═════ Data supplied

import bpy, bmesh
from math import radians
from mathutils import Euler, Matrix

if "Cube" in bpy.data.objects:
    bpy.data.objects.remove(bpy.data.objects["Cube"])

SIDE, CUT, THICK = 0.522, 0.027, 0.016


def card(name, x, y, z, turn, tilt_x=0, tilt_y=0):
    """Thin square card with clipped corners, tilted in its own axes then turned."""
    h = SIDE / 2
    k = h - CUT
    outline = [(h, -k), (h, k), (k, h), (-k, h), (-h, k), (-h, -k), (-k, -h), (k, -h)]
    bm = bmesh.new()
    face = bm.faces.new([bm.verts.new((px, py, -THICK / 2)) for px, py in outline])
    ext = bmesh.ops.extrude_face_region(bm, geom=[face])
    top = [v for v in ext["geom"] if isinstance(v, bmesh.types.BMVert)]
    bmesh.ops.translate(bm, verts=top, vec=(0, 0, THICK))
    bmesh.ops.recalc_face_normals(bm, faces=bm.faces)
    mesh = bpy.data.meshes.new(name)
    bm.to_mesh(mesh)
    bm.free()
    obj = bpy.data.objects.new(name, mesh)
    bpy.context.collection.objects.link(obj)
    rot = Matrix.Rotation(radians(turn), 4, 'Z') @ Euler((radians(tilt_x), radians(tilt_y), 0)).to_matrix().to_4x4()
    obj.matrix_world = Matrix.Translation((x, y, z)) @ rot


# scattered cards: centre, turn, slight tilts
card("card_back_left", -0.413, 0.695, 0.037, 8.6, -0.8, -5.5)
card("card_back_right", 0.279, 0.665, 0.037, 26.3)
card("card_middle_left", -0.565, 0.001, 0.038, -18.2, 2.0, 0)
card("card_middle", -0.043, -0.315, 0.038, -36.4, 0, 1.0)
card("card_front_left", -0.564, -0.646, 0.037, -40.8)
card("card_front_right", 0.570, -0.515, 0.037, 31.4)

══════════

*The task*. Each entry above has to be duplicated exactly as it stands.

*Response to this exercise*.
import bpy, bmesh
from math import radians
from mathutils import Euler, Matrix

if "Cube" in bpy.data.objects:
    bpy.data.objects.remove(bpy.data.objects["Cube"])

SIDE, CUT, THICK = 0.522, 0.027, 0.016


def card(name, x, y, z, turn, tilt_x=0, tilt_y=0):
    """Thin square card with clipped corners, tilted in its own axes then turned."""
    h = SIDE / 2
    k = h - CUT
    outline = [(h, -k), (h, k), (k, h), (-k, h), (-h, k), (-h, -k), (-k, -h), (k, -h)]
    bm = bmesh.new()
    face = bm.faces.new([bm.verts.new((px, py, -THICK / 2)) for px, py in outline])
    ext = bmesh.ops.extrude_face_region(bm, geom=[face])
    top = [v for v in ext["geom"] if isinstance(v, bmesh.types.BMVert)]
    bmesh.ops.translate(bm, verts=top, vec=(0, 0, THICK))
    bmesh.ops.recalc_face_normals(bm, faces=bm.faces)
    mesh = bpy.data.meshes.new(name)
    bm.to_mesh(mesh)
    bm.free()
    obj = bpy.data.objects.new(name, mesh)
    bpy.context.collection.objects.link(obj)
    rot = Matrix.Rotation(radians(turn), 4, 'Z') @ Euler((radians(tilt_x), radians(tilt_y), 0)).to_matrix().to_4x4()
    obj.matrix_world = Matrix.Translation((x, y, z)) @ rot


# scattered cards: centre, turn, slight tilts
card("card_back_left", -0.413, 0.695, 0.037, 8.6, -0.8, -5.5)
card("card_back_right", 0.279, 0.665, 0.037, 26.3)
card("card_middle_left", -0.565, 0.001, 0.038, -18.2, 2.0, 0)
card("card_middle", -0.043, -0.315, 0.038, -36.4, 0, 1.0)
card("card_front_left", -0.564, -0.646, 0.037, -40.8)
card("card_front_right", 0.570, -0.515, 0.037, 31.4)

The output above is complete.